Jun 3, 2007
The sale of Chrysler to Cerberus hangs over the auto workers’ heads like a threat, warning workers they better go along with company demands or else.
All three companies – GM, Ford and Cerberus/Chrysler – have already issued their demands for the upcoming contract negotiations.
The companies want, number one, reduction or elimination of their responsibility for retiree medical care.
GM and Ford had already moved in this direction with the contract re-opener pushed through in 2005, which reduced medical coverage for retirees.
That re-opener was only the beginning. It didn’t involve big cuts for the retirees. BUT it did establish the principle that benefits promised to active workers FOR LIFE could be taken away from them after they retired.
The auto companies also want, number two, a lower wage rate for new hires, a permanent two-tier arrangement, though which workers hired in the future will never make as much as workers currently working.
Here again, they’ve already established the principle. After pushing older workers out the door into early retirements or buyouts, the companies then hired thousands of temporary workers – whose wages and benefits will never come up to those of the other workers.
Third, the companies want elimination of work rules that require overtime pay for longer hours in a day; elimination of work rules that require standards be set when work is added to a job; elimination of work rules that prevents someone from being forced to cover two jobs at once, etc.
In this case, Chrysler has already led the way. Pushing through so-called Competitive Operating Agreements in one local after another, it eliminated protections long built into the national contract.
Finally, the companies also want to get rid of protections for workers who are laid off – either directly eliminating the jobs bank, or by establishing such impossible requirements that no one can benefit from it.
Not even bothering to wait for negotiations, top UAW leaders have already signaled they are ready to provide the companies with concessions.
Was anyone surprised? They shouldn’t be. UAW leaders were the ones who pushed through all these first nibbles at the workers’ pocketbooks. They’re the ones who today insist that workers have to help bail out their companies – as though companies worth hundreds of billions of dollars need bailing out.

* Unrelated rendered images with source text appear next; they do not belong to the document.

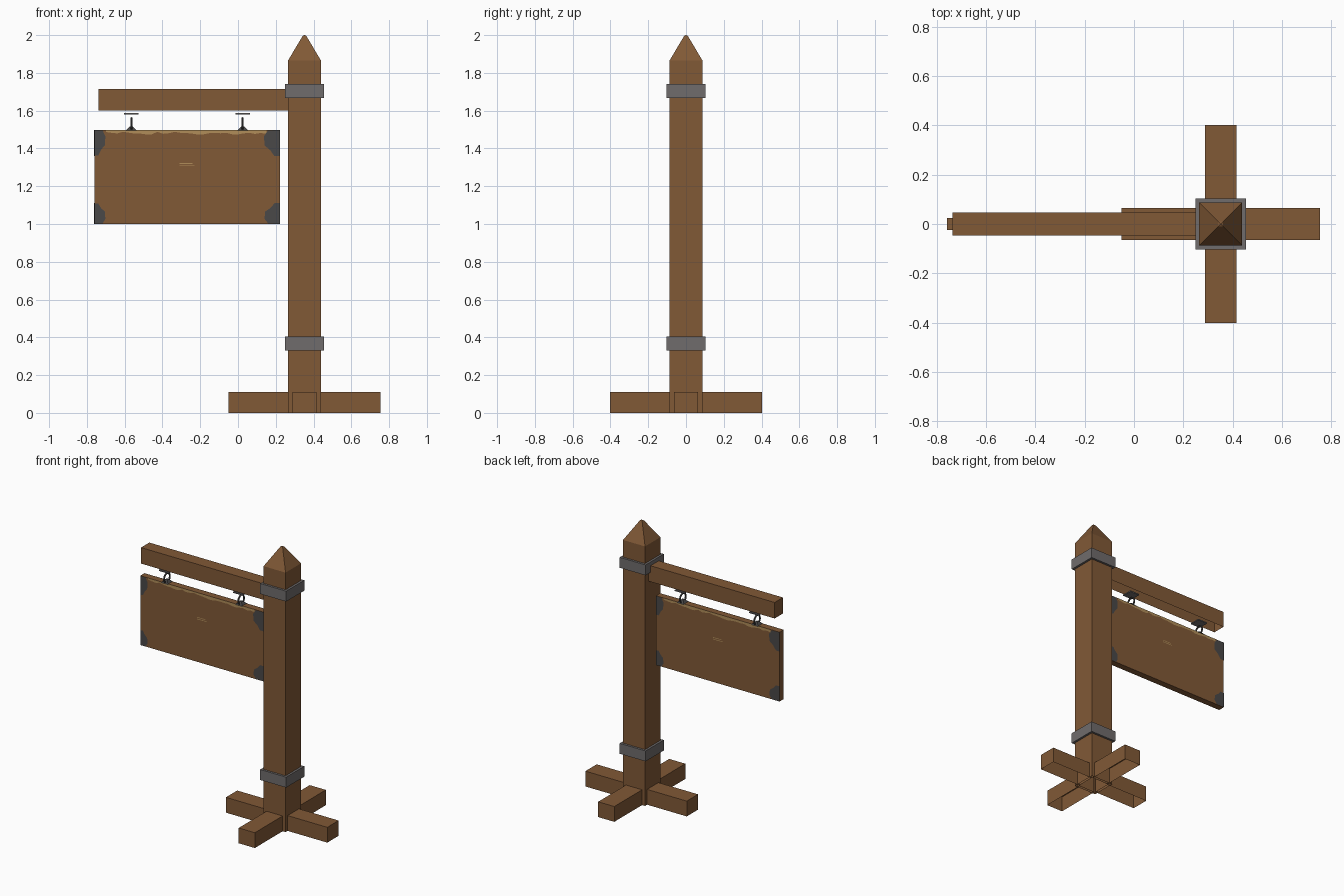
import bpy, bmesh, math, random
from mathutils import Matrix

if "Cube" in bpy.data.objects:
    bpy.data.objects.remove(bpy.data.objects["Cube"])

random.seed(4)


def material(name, rgb):
    m = bpy.data.materials.new(name)
    m.diffuse_color = (*rgb, 1)
    m.use_nodes = True
    m.node_tree.nodes["Principled BSDF"].inputs["Base Color"].default_value = m.diffuse_color
    return m


WOOD = material("brown_wood", (0.22, 0.10, 0.037))
IRON = material("grey_iron", (0.16, 0.15, 0.15))
DARK = material("dark_iron", (0.068, 0.066, 0.066))
WORN = material("worn_tan_wood", (0.44, 0.27, 0.10))
POST_X, SIGN_X = 0.352, -0.27


def finish(name, bm, mat):
    me = bpy.data.meshes.new(name)
    bm.normal_update()
    bm.to_mesh(me)
    bm.free()
    me.materials.append(mat)
    ob = bpy.data.objects.new(name, me)
    bpy.context.collection.objects.link(ob)
    return ob


def box(name, x, y, z, mat, drop_bottom=False):
    """Box from (min, max) ranges, optionally without its bottom face."""
    bm = bmesh.new()
    bmesh.ops.create_cube(bm, size=1)
    for v in bm.verts:
        v.co = [r[0] if c < 0 else r[1] for c, r in zip(v.co, (x, y, z))]
    if drop_bottom:
        low = [f for f in bm.faces if f.normal.z < -0.9]
        bmesh.ops.delete(bm, geom=low, context='FACES_ONLY')
    return finish(name, bm, mat)


def plates(name, shapes, mat):
    """Thin painted patches on the sign front, repeated half-turned on its back."""
    bm = bmesh.new()
    for pts in shapes:
        for s in (1, -1):
            vs = [bm.verts.new((SIGN_X + s * (x - SIGN_X), -s * 0.0245, z)) for x, z in pts]
            bm.faces.new(vs)
    bmesh.ops.recalc_face_normals(bm, faces=bm.faces[:])
    for f in bm.faces:
        if f.normal.y * f.calc_center_median().y < 0:
            f.normal_flip()
    return finish(name, bm, mat)


# Square post with a pointed top
bm = bmesh.new()
rings = []
for h, z in ((0.0875, 0), (0.0875, 1.865), (0.010, 1.995)):
    rings.append([bm.verts.new((POST_X + sx * h, sy * h, z))
                  for sx, sy in ((-1, -1), (1, -1), (1, 1), (-1, 1))])
for a, b in zip(rings, rings[1:]):
    for i in range(4):
        j = (i + 1) % 4
        bm.faces.new((a[i], a[j], b[j], b[i]))
tip = bm.verts.new((POST_X, 0, 2.0))
for i in range(4):
    bm.faces.new((rings[2][i], rings[2][(i + 1) % 4], tip))
finish("post", bm, WOOD)

# Iron bands around the post
for name, z in (("lower_band", (0.33, 0.405)), ("upper_band", (1.667, 1.742))):
    box(name, (POST_X - 0.103, POST_X + 0.103), (-0.103, 0.103), z, IRON)

# Four feet, hollow underneath
for i, name in enumerate(("right_foot", "back_foot", "left_foot", "front_foot")):
    foot = box(name, (0.07, 0.403), (-0.064, 0.064), (0, 0.11), WOOD, True)
    foot.data.transform(Matrix.Translation((POST_X, 0, 0)) @ Matrix.Rotation(i * math.pi / 2, 4, 'Z'))

# Beam and hanging sign board
box("beam", (-0.738, 0.27), (-0.047, 0.047), (1.6, 1.715), WOOD, True)
box("sign_board", (-0.76, 0.222), (-0.0235, 0.0235), (1.0, 1.498), WOOD)

# Iron corner patches: outline from board corner, inward offsets
L, R, B, T = -0.76, 0.222, 1.0, 1.498
corners = []
for cx, cz, dx, dz, w, h in ((L, T, 1, -1, 0.058, 0.135), (R, T, -1, -1, 0.085, 0.138),
                             (L, B, 1, 1, 0.058, 0.108), (R, B, -1, 1, 0.082, 0.11)):
    corners.append([(cx + dx * w * u, cz + dz * h * v) for u, v in
                    ((0, 0), (0.75, 0.02), (1, 0.25), (0.95, 0.6), (0.6, 0.78), (0.35, 1), (0, 1))])
plates("corner_patches", corners, DARK)

# Ragged worn strip along the top edge, and a small scratch
xs = [-0.70 + 0.85 * i / 28 for i in range(29)]
zs = [T - 0.008 - random.random() * 0.012 - 0.006 * (i % 3 > 0) for i in range(29)]
strips = [[(xs[i], T), (xs[i], zs[i]), (xs[i + 1], zs[i + 1]), (xs[i + 1], T)] for i in range(28)]
for x0, x1, z in ((-0.31, -0.24, 1.318), (-0.31, -0.23, 1.306)):
    strips.append([(x0, z), (x1, z), (x1, z + 0.005), (x0, z + 0.005)])
plates("worn_patches", strips, WORN)

# Hangers: plate under the beam, ring, and a small mount on the board
for side, x in (("left", -0.565), ("right", 0.025)):
    box(side + "_hanger_plate", (x - 0.038, x + 0.038), (-0.038, 0.038), (1.58, 1.588), IRON)
    bpy.ops.mesh.primitive_torus_add(major_segments=12, minor_segments=6, major_radius=0.033,
                                     minor_radius=0.006, location=(x, 0, 1.527),
                                     rotation=(0, math.pi / 2, 0))
    ring = bpy.context.object
    ring.name = side + "_hanger_ring"
    ring.data.materials.append(DARK)
    bm = bmesh.new()
    bmesh.ops.create_cone(bm, cap_ends=True, segments=4, radius1=0.04, radius2=0.012, depth=0.02,
                          matrix=Matrix.Translation((x, 0, 1.506)) @ Matrix.Rotation(math.pi / 4, 4, 'Z'))
    finish(side + "_hanger_mount", bm, DARK)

Here’s something else that shouldn’t surprise anyone. The rank and file has already shown that the companies don’t always get their way, that union leaders who push the companies’ interests can be ignored and even pushed aside.
Delphi workers’ resistance not only forced the company and union to proceed more slowly with their cuts. The resistance also sent a message to Ford, which quietly decided not to play that particular game with its Visteon division.
The strongest demonstration of workers’ possibilities came when the UAW put the retiree cutbacks to a vote. With surprise and hurry-up tactics at GM, they got it passed, but even then some GM workers began to oppose it and to spread their opposition. They uncovered more of the small print. And they told other workers. When the voting came to Ford, workers were more prepared. Even the official count – handled by officials ready to miscount in their own favor! – passed the cuts by less than 100 votes.
If workers had been ready to guarantee a strictly accurate vote and count, a different voting result might have been seen. As it was, the opposition to retiree cuts rose high enough among auto workers that their officials dared not come to Chrysler for a vote.
The workers’ opposition may not have been publicly displayed or highly organized. Even so, the rank and file had made up its mind, and the companies and the union leaders who support them had to back off.
Coming into the contract this fall, auto workers have already shown they are unwilling to roll over and play dead. If they build on that, they will have more than enough forces to stop every concession demand.
It’s a matter of not allowing anything to get in their way. Not illusions. Not false hopes. And not false promises.